    As for your writing - you need to provide a recording of your ideas with both bass AND guitar chords recorded if you want to work with that guitarist. Clearly he just doesn't get bass and can't come up with chords that fit. If you cant do that yourself, just find another guitarist to help you find some basic chords, record it, THEN share it with your bands guitarist.

    If your singer can't come up with lyrics, try yourself. If you can't, ask someone outside the band to help you start a melody or some of the words in the chorus, etc. Make it as easy as possible for your band members to work with your ideas - if you had the initial inspiration/idea it is up to you to lead them in developing the song (most songs I've written have started as lyrics - I find it much easier that way).
  14. ChrisB2

    ChrisB2 Bass... in your fass

    Feb 27, 2008
    TalkBass > Off Topic
    When you record and send out ideas, is the recording just bass only? If so you're going about it wrong. Build your songs from a chord progression on guitar or piano, not from a bass fill. Create entire songs; chord progression, melody, and lyrics and your band will likely work with you. Or just quit...
  15. obimark


    Sep 1, 2011
    Ah--- the sad, sad world of originals bands... ;-) Sound and fury about stuff that most likely no one other than yourselves even wants to hear. (Unless you are one of the ones who actually has an audience and can play a solo gig and bring 250 people, which are FEW and FAR between. With this emphasis on lead guitar that is unlikely, unless you are the jam band type that brings 100s.

    But on topic- I have said it before "Many bands want to FEEL the bass, but NEVER actually HEAR it." This is probably one of them.
  16. hrodbert696

    hrodbert696 Moderator Staff Member Supporting Member

    Mixed feelings on this one. We've had threads that say "Just be the bass player, play the root, understand your role" and threads saying "My greatest regret is holding back and not playing what I felt." If you're writing originals, though, there's an obvious starting point - play the songs both ways, record both versions, and see what actually makes for a better song. Ask third parties' opinion who don't know what the band argument has been. The goal should be to make the best music you can, not to show off what you can do.

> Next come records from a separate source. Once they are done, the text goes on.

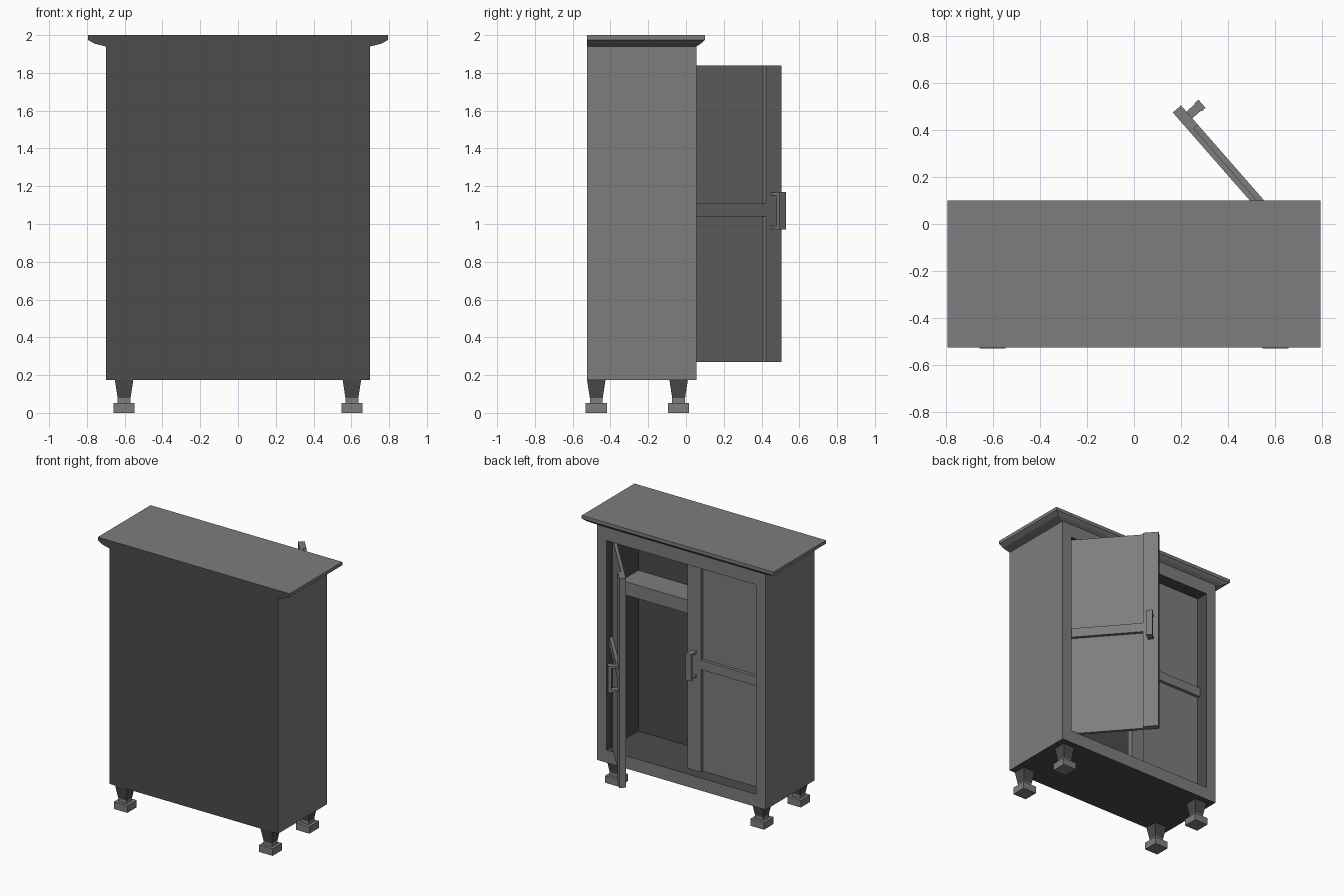
import bpy, bmesh, math
from mathutils import Matrix, Vector

if "Cube" in bpy.data.objects:
    bpy.data.objects.remove(bpy.data.objects["Cube"])


def material(name, v):
    m = bpy.data.materials.new(name)
    m.diffuse_color = (v, v, v, 1)
    m.use_nodes = True
    m.node_tree.nodes["Principled BSDF"].inputs["Base Color"].default_value = m.diffuse_color
    return m


LIGHT = material("light grey", 0.205)
DARK = material("dark grey", 0.072)


def finish(name, bm, rule=None):
    """Turn a bmesh into an object; rule(face) says which faces are dark."""
    bmesh.ops.recalc_face_normals(bm, faces=bm.faces)
    bm.normal_update()
    if rule:
        for f in bm.faces:
            f.material_index = int(rule(f))
    me = bpy.data.meshes.new(name)
    bm.to_mesh(me)
    bm.free()
    me.materials.append(LIGHT)
    me.materials.append(DARK)
    ob = bpy.data.objects.new(name, me)
    bpy.context.collection.objects.link(ob)
    return ob


def loft(bm, rings):
    """Skin a row of four-point rings and cap both ends."""
    loops = [[bm.verts.new(p) for p in r] for r in rings]
    for a, b in zip(loops, loops[1:]):
        for i in range(4):
            j = (i + 1) % 4
            bm.faces.new((a[i], a[j], b[j], b[i]))
    bm.faces.new(loops[0])
    bm.faces.new(loops[-1])


def ring_z(x0, x1, y0, y1, z):
    return [(x0, y0, z), (x1, y0, z), (x1, y1, z), (x0, y1, z)]


def ring_y(hx, z0, z1, y):
    return [(-hx, y, z0), (hx, y, z0), (hx, y, z1), (-hx, y, z1)]


def box(bm, x0, x1, y0, y1, z0, z1, mat=Matrix()):
    loft(bm, [[mat @ Vector(p) for p in ring_z(x0, x1, y0, y1, z)] for z in (z0, z1)])


BACK, FACE, CAVITY = -0.525, 0.055, -0.32

# Carcass with a recessed opening; back, underside and inside are dark
bm = bmesh.new()
loft(bm, [ring_y(0.70, 0.175, 1.94, BACK), ring_y(0.70, 0.175, 1.94, FACE),
          ring_y(0.62, 0.27, 1.84, FACE), ring_y(0.62, 0.27, 1.84, CAVITY)])


def carcass_dark(f):
    c = f.calc_center_median()
    inside = abs(c.x) < 0.65 and 0.2 < c.z < 1.9 and c.y < FACE - 0.01
    return f.normal.y < -0.9 or f.normal.z < -0.9 or inside


finish("carcass", bm, carcass_dark)

# Flared cornice, flush with the back
bm = bmesh.new()
loft(bm, [ring_z(-0.70 - d, 0.70 + d, BACK, FACE + e, z)
          for z, d, e in ((1.94, 0, 0), (1.955, 0.06, 0.024),
                          (1.975, 0.095, 0.045), (2.0, 0.095, 0.045))])
finish("cornice", bm, lambda f: f.normal.y < -0.9)

# Shelf inside
bm = bmesh.new()
box(bm, -0.62, 0.62, CAVITY, -0.12, 1.375, 1.475)
finish("shelf", bm)

# Four tapered legs on square feet
for sx, side in ((-1, "left"), (1, "right")):
    for y, end in ((-0.475, "back"), (-0.039, "front")):
        bm = bmesh.new()
        x = sx * 0.603
        loft(bm, [ring_z(x - h, x + h, y - h, y + h, z)
                  for h, z in ((0.056, 0), (0.056, 0.053), (0.034, 0.053),
                               (0.034, 0.078), (0.049, 0.175))])
        finish(f"{end}_{side}_leg", bm, lambda f: f.calc_center_median().z > 0.1)


# Doors: local x runs from the free edge to the hinge, local y points outwards
def door(name, mat, width):
    z0, z1 = 0.27, 1.84
    bm = bmesh.new()
    box(bm, 0, 0.11, -0.046, 0, z0, z1, mat)
    box(bm, 0.11, width, -0.046, -0.023, z0, z1, mat)
    box(bm, 0.11, width, -0.023, 0, 1.04, 1.11, mat)
    finish(name, bm)
    # Bracket handle
    bm = bmesh.new()
    box(bm, 0.031, 0.077, 0.05, 0.072, 0.97, 1.17, mat)
    for z in (0.973, 1.15):
        box(bm, 0.035, 0.073, 0, 0.05, z, z + 0.017, mat)
    finish(name + "_handle", bm)


door("closed_door", Matrix.Translation((0, -0.02, 0)) @ Matrix.Diagonal((-1, 1, 1, 1)), 0.62)
door("open_door", Matrix.Translation((0.2, 0.505, 0))
     @ Matrix.Rotation(math.radians(-48.8), 4, 'Z'), 0.63)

    I've had times playing cover songs where I've simplified bass lines to stay on the roots and rhythm more than the original, because there was no keys or rhythm guitar to outline the chords under a solo and I had to make sure it was there. Other time, the lack of a rhythm guitar is freeing, it creates more space that needs filling and you can be more free with a melodic line. Depends on the song and the group. Bottom line - depending on the song, your bandmates may well have a point, and laying back may help you make better music.
  17. AaronVonRock


    Feb 22, 2013
    Yeah, OP. Listen to this muffinhead. You suck, everyone will hate your songs, and you'll never amount to anything. Great advice.

    I would listen to what your band mates say but if you feel strongly enough about the material you're writing and the style you're playing, I would also keep my eyes open for other people to play with.
  18. Zooberwerx

    Zooberwerx Gold Supporting Member

    Dec 21, 2002
    Virginia Beach, VA
    You can be a great accompanist and still appear to not be "too busy"...but it's not as easy as it sounds. Best example I can think of is the late great Tom "T-Bone" Wolk. One of the best jams / grooves going is "Sarah Smile" although I don't believe Tom did the original recording.

  19. lfmn16


    Sep 21, 2011
    charles town, wv
    When you don't say anything, many people assume you are agreeing. This is the type of thing you need to address immediately. It sounds like either you or the band will be unhappy. Time to look elsewhere.
  20. Just admit it, you're already looking. This is just your way of justifying it. Everybody does it. Thats what craigslist was made for. That and hookers. And you know you look at those to. Matter of fact, Ima go look right now. Join me whydontcha. See ya in the funny papers dog. good luck, breakin up is hard to do.